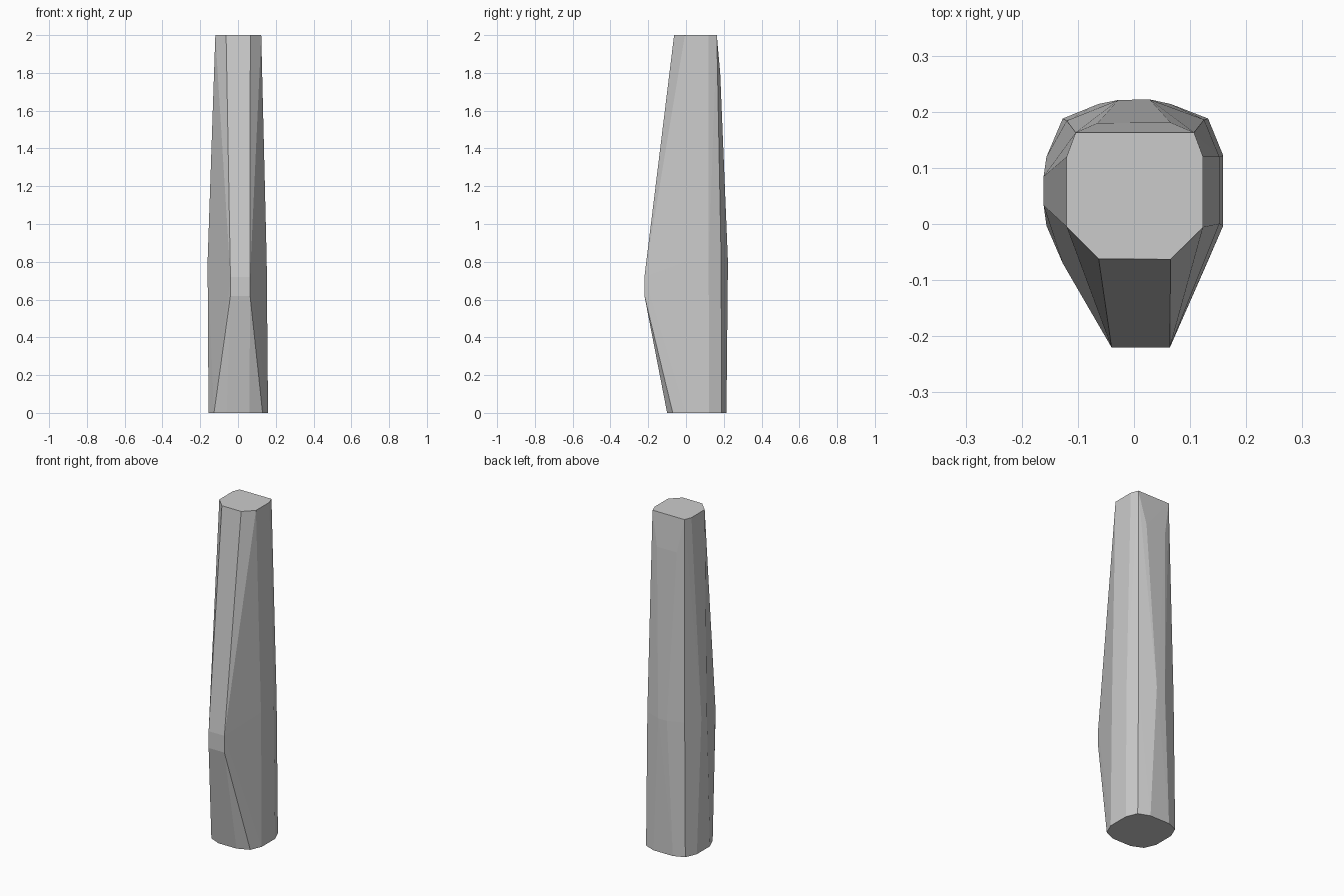
import bpy, bmesh

# Cross-sections of the faceted post: height -> outline points (x, y)
sections = {
    # base
    0.0: [(-0.127, -0.07), (-0.06, -0.1), (0.06, -0.1), (0.13, -0.07),
          (0.159, -0.003), (0.159, 0.122), (0.132, 0.188), (0.065, 0.214),
          (-0.063, 0.214), (-0.127, 0.188), (-0.156, 0.12), (-0.156, -0.003)],
    # lower edge of the front bulge
    0.62: [(-0.04, -0.22), (0.064, -0.22)],
    # upper edge of the front bulge
    0.72: [(-0.04, -0.22), (0.064, -0.22)],
    # widest part of the back and left side
    0.8: [(-0.161, 0.033), (-0.161, 0.085), (-0.028, 0.221), (0.028, 0.222),
          (0.152, 0.0), (0.152, 0.12), (0.125, 0.186), (-0.12, 0.184)],
    # bevel below the rear top edge
    1.8: [(-0.065, 0.18), (0.065, 0.181)],
    # top
    2.0: [(-0.12, -0.005), (-0.063, -0.062), (0.065, -0.063), (0.123, -0.006),
          (0.123, 0.12), (0.107, 0.163), (-0.104, 0.163), (-0.12, 0.12)],
}

# Skin the sections with a convex hull
bm = bmesh.new()
for z, outline in sections.items():
    for x, y in outline:
        bm.verts.new((x, y, z))
hull = bmesh.ops.convex_hull(bm, input=bm.verts)
loose = [v for v in bm.verts if not v.link_faces]
bmesh.ops.delete(bm, geom=loose, context='VERTS')
bmesh.ops.dissolve_limit(bm, angle_limit=0.01, verts=bm.verts, edges=bm.edges)
bmesh.ops.recalc_face_normals(bm, faces=bm.faces)

mesh = bpy.data.meshes.new("faceted_post")
bm.to_mesh(mesh)
bm.free()
post = bpy.data.objects.new("faceted_post", mesh)
bpy.context.collection.objects.link(post)
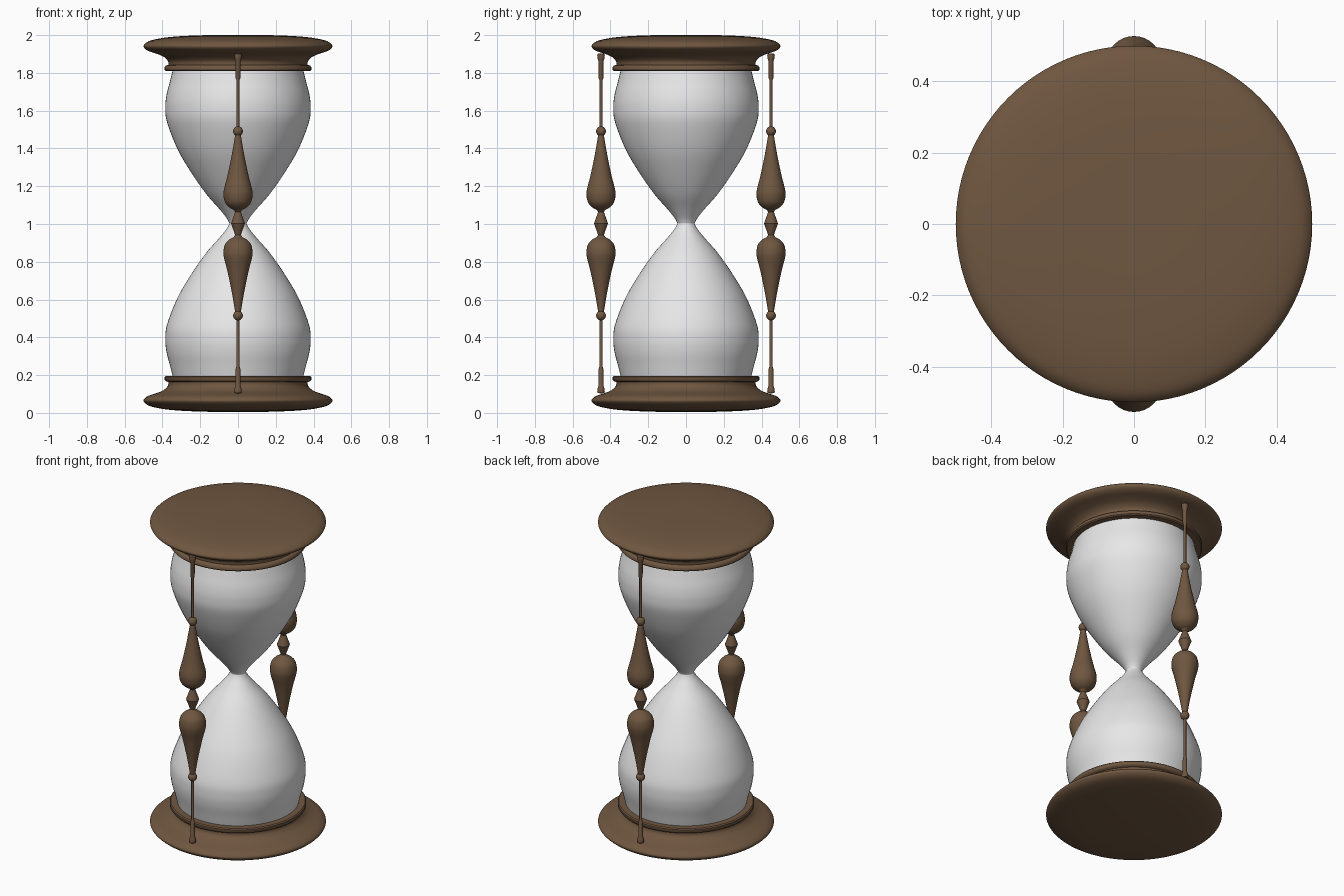
import bpy, bmesh, math
from mathutils import Matrix, Vector

if "Cube" in bpy.data.objects:
    bpy.data.objects.remove(bpy.data.objects["Cube"])

MID = 1.003  # mirror height of the whole hourglass


def material(name, rgb):
    m = bpy.data.materials.new(name)
    m.diffuse_color = (*rgb, 1)
    m.use_nodes = True
    m.node_tree.nodes["Principled BSDF"].inputs["Base Color"].default_value = m.diffuse_color
    return m


wood = material("brown wood", (0.16, 0.095, 0.052))
glass = material("pale glass", (0.8, 0.8, 0.8))


def spline(pts, n=5):
    """Smooth curve through the profile points."""
    out = []
    for i in range(len(pts) - 1):
        a, b, c, d = (Vector(pts[min(max(i + k, 0), len(pts) - 1)]) for k in (-1, 0, 1, 2))
        for s in range(n):
            t = s / n
            out.append(0.5 * (2 * b + (c - a) * t + (2 * a - 5 * b + 4 * c - d) * t * t
                              + (3 * b - a - 3 * c + d) * t ** 3))
    return out + [Vector(pts[-1])]


def lathe(name, profile, mat, steps=64, loc=(0, 0, 0), angle=40):
    """Revolve (radius, height) points around z."""
    bm = bmesh.new()
    verts = [bm.verts.new((max(r, 0), 0, z)) for r, z in profile]
    edges = [bm.edges.new(p) for p in zip(verts, verts[1:])]
    bmesh.ops.spin(bm, geom=verts + edges, cent=(0, 0, 0), axis=(0, 0, 1),
                   angle=2 * math.pi, steps=steps)
    bmesh.ops.remove_doubles(bm, verts=bm.verts, dist=1e-4)
    bmesh.ops.recalc_face_normals(bm, faces=bm.faces)
    me = bpy.data.meshes.new(name)
    bm.to_mesh(me)
    bm.free()
    me.materials.append(mat)
    ob = bpy.data.objects.new(name, me)
    ob.location = loc
    bpy.context.collection.objects.link(ob)
    bpy.ops.object.select_all(action='DESELECT')
    ob.select_set(True)
    bpy.context.view_layer.objects.active = ob
    bpy.ops.object.shade_smooth_by_angle(angle=math.radians(angle))
    return ob


def flip(profile):
    return [(r, 2 * MID - z) for r, z in profile]


# Turned end plates: domed face, round rim, cove and collar
dome = spline([(0, 0.004), (0.2, 0.007), (0.36, 0.016), (0.46, 0.034), (0.495, 0.055),
               (0.498, 0.072), (0.475, 0.09), (0.43, 0.105), (0.395, 0.12),
               (0.372, 0.142), (0.368, 0.163)])
plate = [tuple(p) for p in dome] + [(0.382, 0.167), (0.388, 0.175), (0.388, 0.19),
                                    (0.382, 0.196), (0.33, 0.196), (0, 0.196)]
lathe("base_plate", plate, wood, 96)
lathe("top_plate", [(r, min(z, 2.0)) for r, z in flip(plate)], wood, 96)

# Glass bulbs meeting at the narrow neck
bulb = [tuple(p) for p in spline([(0.345, 0.19), (0.36, 0.25), (0.378, 0.32), (0.385, 0.39),
                                  (0.375, 0.47), (0.32, 0.61), (0.25, 0.73), (0.17, 0.845),
                                  (0.10, 0.925), (0.06, 0.975), (0.045, MID)])]
lathe("glass_bulbs", bulb + flip(bulb)[::-1][1:], glass, 64, angle=60)

# Turned side columns: foot, rod, bead, teardrop, half diamond
ball = [(0.026 * math.sin(a), 0.515 - 0.026 * math.cos(a))
        for a in [math.pi * k / 10 for k in range(2, 9)]]
drop = [tuple(p) for p in spline([(0.016, 0.54), (0.033, 0.64), (0.056, 0.75), (0.074, 0.82),
                                  (0.077, 0.855), (0.068, 0.893), (0.046, 0.918),
                                  (0.024, 0.93)])]
half = [(0, 0.103), (0.018, 0.105), (0.02, 0.115), (0.018, 0.13), (0.013, 0.145),
        (0.012, 0.235), (0.008, 0.245), (0.008, 0.49)] + ball + drop + \
       [(0.015, 0.942), (0.037, MID)]
column = half + flip(half)[::-1][1:]
for name, y in (("front_column", -0.45), ("back_column", 0.45)):
    lathe(name, column, wood, 32, (0, y, 0), 35)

> _Directions_
Find the word "data" in the material, then list each line that holds it.

> _Problem solution_
mesh = bpy.data.meshes.new("faceted_post")
post = bpy.data.objects.new("faceted_post", mesh)
if "Cube" in bpy.data.objects:
    bpy.data.objects.remove(bpy.data.objects["Cube"])
    m = bpy.data.materials.new(name)
    me = bpy.data.meshes.new(name)
    ob = bpy.data.objects.new(name, me)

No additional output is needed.